*PROBLEM REQUIREMENTS*
Write out every single entry exactly.

*SUPPLIED ENTRIES*

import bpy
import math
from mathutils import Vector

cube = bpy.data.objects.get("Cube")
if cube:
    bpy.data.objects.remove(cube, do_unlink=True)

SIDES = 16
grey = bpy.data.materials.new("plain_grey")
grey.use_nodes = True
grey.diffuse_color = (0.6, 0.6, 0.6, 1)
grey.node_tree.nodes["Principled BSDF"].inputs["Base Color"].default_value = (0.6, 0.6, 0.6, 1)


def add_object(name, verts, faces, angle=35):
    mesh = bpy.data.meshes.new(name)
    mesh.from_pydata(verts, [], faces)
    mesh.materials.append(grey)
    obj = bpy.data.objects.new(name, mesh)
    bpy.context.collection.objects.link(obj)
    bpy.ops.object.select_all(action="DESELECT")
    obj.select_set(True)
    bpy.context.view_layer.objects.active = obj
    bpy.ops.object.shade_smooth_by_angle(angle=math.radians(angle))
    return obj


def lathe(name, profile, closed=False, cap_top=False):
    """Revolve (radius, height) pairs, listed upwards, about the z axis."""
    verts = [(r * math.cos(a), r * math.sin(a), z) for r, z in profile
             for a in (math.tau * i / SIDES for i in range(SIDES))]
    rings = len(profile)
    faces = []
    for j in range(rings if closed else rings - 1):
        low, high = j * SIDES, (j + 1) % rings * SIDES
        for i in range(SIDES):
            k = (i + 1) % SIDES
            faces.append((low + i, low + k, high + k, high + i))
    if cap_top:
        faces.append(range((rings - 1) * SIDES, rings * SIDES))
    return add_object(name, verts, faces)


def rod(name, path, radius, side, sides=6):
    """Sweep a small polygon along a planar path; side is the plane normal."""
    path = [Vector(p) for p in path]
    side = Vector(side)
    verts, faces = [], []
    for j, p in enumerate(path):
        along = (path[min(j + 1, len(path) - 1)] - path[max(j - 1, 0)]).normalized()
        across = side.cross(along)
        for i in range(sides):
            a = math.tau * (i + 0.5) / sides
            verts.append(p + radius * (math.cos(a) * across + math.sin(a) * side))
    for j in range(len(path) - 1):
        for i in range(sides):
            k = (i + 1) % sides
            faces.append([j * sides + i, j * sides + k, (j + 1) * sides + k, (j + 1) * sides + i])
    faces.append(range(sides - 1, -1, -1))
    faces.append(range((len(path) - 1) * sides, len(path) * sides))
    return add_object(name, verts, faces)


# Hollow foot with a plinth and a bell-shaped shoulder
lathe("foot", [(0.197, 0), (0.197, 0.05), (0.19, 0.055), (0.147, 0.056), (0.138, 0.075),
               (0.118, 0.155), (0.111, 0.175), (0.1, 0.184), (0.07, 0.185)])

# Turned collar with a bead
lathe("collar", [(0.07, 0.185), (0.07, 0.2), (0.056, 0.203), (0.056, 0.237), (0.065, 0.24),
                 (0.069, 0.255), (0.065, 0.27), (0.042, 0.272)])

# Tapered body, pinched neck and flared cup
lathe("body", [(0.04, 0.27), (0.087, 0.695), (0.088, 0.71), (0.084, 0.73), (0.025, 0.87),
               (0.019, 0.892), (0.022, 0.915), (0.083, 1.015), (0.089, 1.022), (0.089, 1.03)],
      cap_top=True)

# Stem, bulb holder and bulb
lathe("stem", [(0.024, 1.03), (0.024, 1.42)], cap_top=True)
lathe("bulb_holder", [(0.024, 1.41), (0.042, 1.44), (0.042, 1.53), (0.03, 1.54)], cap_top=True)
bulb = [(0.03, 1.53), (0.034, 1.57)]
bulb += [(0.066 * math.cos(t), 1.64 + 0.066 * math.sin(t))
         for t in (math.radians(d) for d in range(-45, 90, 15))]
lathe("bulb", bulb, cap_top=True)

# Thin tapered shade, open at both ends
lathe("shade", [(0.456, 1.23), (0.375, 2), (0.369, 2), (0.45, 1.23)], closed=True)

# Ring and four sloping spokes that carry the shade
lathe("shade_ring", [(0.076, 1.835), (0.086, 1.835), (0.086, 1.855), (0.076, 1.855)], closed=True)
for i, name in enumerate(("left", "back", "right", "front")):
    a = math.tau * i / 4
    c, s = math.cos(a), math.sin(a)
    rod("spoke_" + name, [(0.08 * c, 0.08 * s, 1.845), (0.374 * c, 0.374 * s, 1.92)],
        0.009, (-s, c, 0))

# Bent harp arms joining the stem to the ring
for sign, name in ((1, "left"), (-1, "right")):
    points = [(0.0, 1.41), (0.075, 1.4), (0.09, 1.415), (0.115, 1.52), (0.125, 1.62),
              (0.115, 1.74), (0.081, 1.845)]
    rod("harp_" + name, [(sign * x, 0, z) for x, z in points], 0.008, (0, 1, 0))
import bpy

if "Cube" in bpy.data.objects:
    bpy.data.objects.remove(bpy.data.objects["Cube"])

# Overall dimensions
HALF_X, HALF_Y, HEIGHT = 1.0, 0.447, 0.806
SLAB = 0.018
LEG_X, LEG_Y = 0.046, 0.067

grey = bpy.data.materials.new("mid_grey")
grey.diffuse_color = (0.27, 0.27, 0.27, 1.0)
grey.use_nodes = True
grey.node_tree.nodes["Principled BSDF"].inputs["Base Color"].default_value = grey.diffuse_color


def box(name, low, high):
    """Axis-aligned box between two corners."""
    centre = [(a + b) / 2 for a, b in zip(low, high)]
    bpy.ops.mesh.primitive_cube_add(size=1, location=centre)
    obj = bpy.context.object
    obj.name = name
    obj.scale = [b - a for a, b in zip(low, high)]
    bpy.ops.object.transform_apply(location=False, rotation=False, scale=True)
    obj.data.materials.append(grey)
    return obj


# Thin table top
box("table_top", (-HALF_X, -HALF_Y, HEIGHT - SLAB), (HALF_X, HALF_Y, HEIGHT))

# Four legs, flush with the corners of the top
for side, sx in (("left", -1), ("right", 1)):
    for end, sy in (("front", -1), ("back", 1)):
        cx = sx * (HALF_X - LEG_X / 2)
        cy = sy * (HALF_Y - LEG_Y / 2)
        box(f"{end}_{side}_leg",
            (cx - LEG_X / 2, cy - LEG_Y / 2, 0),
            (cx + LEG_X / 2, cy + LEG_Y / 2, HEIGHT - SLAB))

*ANSWER BOX*
import bpy
import math
from mathutils import Vector

cube = bpy.data.objects.get("Cube")
if cube:
    bpy.data.objects.remove(cube, do_unlink=True)

SIDES = 16
grey = bpy.data.materials.new("plain_grey")
grey.use_nodes = True
grey.diffuse_color = (0.6, 0.6, 0.6, 1)
grey.node_tree.nodes["Principled BSDF"].inputs["Base Color"].default_value = (0.6, 0.6, 0.6, 1)


def add_object(name, verts, faces, angle=35):
    mesh = bpy.data.meshes.new(name)
    mesh.from_pydata(verts, [], faces)
    mesh.materials.append(grey)
    obj = bpy.data.objects.new(name, mesh)
    bpy.context.collection.objects.link(obj)
    bpy.ops.object.select_all(action="DESELECT")
    obj.select_set(True)
    bpy.context.view_layer.objects.active = obj
    bpy.ops.object.shade_smooth_by_angle(angle=math.radians(angle))
    return obj


def lathe(name, profile, closed=False, cap_top=False):
    """Revolve (radius, height) pairs, listed upwards, about the z axis."""
    verts = [(r * math.cos(a), r * math.sin(a), z) for r, z in profile
             for a in (math.tau * i / SIDES for i in range(SIDES))]
    rings = len(profile)
    faces = []
    for j in range(rings if closed else rings - 1):
        low, high = j * SIDES, (j + 1) % rings * SIDES
        for i in range(SIDES):
            k = (i + 1) % SIDES
            faces.append((low + i, low + k, high + k, high + i))
    if cap_top:
        faces.append(range((rings - 1) * SIDES, rings * SIDES))
    return add_object(name, verts, faces)


def rod(name, path, radius, side, sides=6):
    """Sweep a small polygon along a planar path; side is the plane normal."""
    path = [Vector(p) for p in path]
    side = Vector(side)
    verts, faces = [], []
    for j, p in enumerate(path):
        along = (path[min(j + 1, len(path) - 1)] - path[max(j - 1, 0)]).normalized()
        across = side.cross(along)
        for i in range(sides):
            a = math.tau * (i + 0.5) / sides
            verts.append(p + radius * (math.cos(a) * across + math.sin(a) * side))
    for j in range(len(path) - 1):
        for i in range(sides):
            k = (i + 1) % sides
            faces.append([j * sides + i, j * sides + k, (j + 1) * sides + k, (j + 1) * sides + i])
    faces.append(range(sides - 1, -1, -1))
    faces.append(range((len(path) - 1) * sides, len(path) * sides))
    return add_object(name, verts, faces)


# Hollow foot with a plinth and a bell-shaped shoulder
lathe("foot", [(0.197, 0), (0.197, 0.05), (0.19, 0.055), (0.147, 0.056), (0.138, 0.075),
               (0.118, 0.155), (0.111, 0.175), (0.1, 0.184), (0.07, 0.185)])

# Turned collar with a bead
lathe("collar", [(0.07, 0.185), (0.07, 0.2), (0.056, 0.203), (0.056, 0.237), (0.065, 0.24),
                 (0.069, 0.255), (0.065, 0.27), (0.042, 0.272)])

# Tapered body, pinched neck and flared cup
lathe("body", [(0.04, 0.27), (0.087, 0.695), (0.088, 0.71), (0.084, 0.73), (0.025, 0.87),
               (0.019, 0.892), (0.022, 0.915), (0.083, 1.015), (0.089, 1.022), (0.089, 1.03)],
      cap_top=True)

# Stem, bulb holder and bulb
lathe("stem", [(0.024, 1.03), (0.024, 1.42)], cap_top=True)
lathe("bulb_holder", [(0.024, 1.41), (0.042, 1.44), (0.042, 1.53), (0.03, 1.54)], cap_top=True)
bulb = [(0.03, 1.53), (0.034, 1.57)]
bulb += [(0.066 * math.cos(t), 1.64 + 0.066 * math.sin(t))
         for t in (math.radians(d) for d in range(-45, 90, 15))]
lathe("bulb", bulb, cap_top=True)

# Thin tapered shade, open at both ends
lathe("shade", [(0.456, 1.23), (0.375, 2), (0.369, 2), (0.45, 1.23)], closed=True)

# Ring and four sloping spokes that carry the shade
lathe("shade_ring", [(0.076, 1.835), (0.086, 1.835), (0.086, 1.855), (0.076, 1.855)], closed=True)
for i, name in enumerate(("left", "back", "right", "front")):
    a = math.tau * i / 4
    c, s = math.cos(a), math.sin(a)
    rod("spoke_" + name, [(0.08 * c, 0.08 * s, 1.845), (0.374 * c, 0.374 * s, 1.92)],
        0.009, (-s, c, 0))

# Bent harp arms joining the stem to the ring
for sign, name in ((1, "left"), (-1, "right")):
    points = [(0.0, 1.41), (0.075, 1.4), (0.09, 1.415), (0.115, 1.52), (0.125, 1.62),
              (0.115, 1.74), (0.081, 1.845)]
    rod("harp_" + name, [(sign * x, 0, z) for x, z in points], 0.008, (0, 1, 0))
import bpy

if "Cube" in bpy.data.objects:
    bpy.data.objects.remove(bpy.data.objects["Cube"])

# Overall dimensions
HALF_X, HALF_Y, HEIGHT = 1.0, 0.447, 0.806
SLAB = 0.018
LEG_X, LEG_Y = 0.046, 0.067

grey = bpy.data.materials.new("mid_grey")
grey.diffuse_color = (0.27, 0.27, 0.27, 1.0)
grey.use_nodes = True
grey.node_tree.nodes["Principled BSDF"].inputs["Base Color"].default_value = grey.diffuse_color


def box(name, low, high):
    """Axis-aligned box between two corners."""
    centre = [(a + b) / 2 for a, b in zip(low, high)]
    bpy.ops.mesh.primitive_cube_add(size=1, location=centre)
    obj = bpy.context.object
    obj.name = name
    obj.scale = [b - a for a, b in zip(low, high)]
    bpy.ops.object.transform_apply(location=False, rotation=False, scale=True)
    obj.data.materials.append(grey)
    return obj


# Thin table top
box("table_top", (-HALF_X, -HALF_Y, HEIGHT - SLAB), (HALF_X, HALF_Y, HEIGHT))

# Four legs, flush with the corners of the top
for side, sx in (("left", -1), ("right", 1)):
    for end, sy in (("front", -1), ("back", 1)):
        cx = sx * (HALF_X - LEG_X / 2)
        cy = sy * (HALF_Y - LEG_Y / 2)
        box(f"{end}_{side}_leg",
            (cx - LEG_X / 2, cy - LEG_Y / 2, 0),
            (cx + LEG_X / 2, cy + LEG_Y / 2, HEIGHT - SLAB))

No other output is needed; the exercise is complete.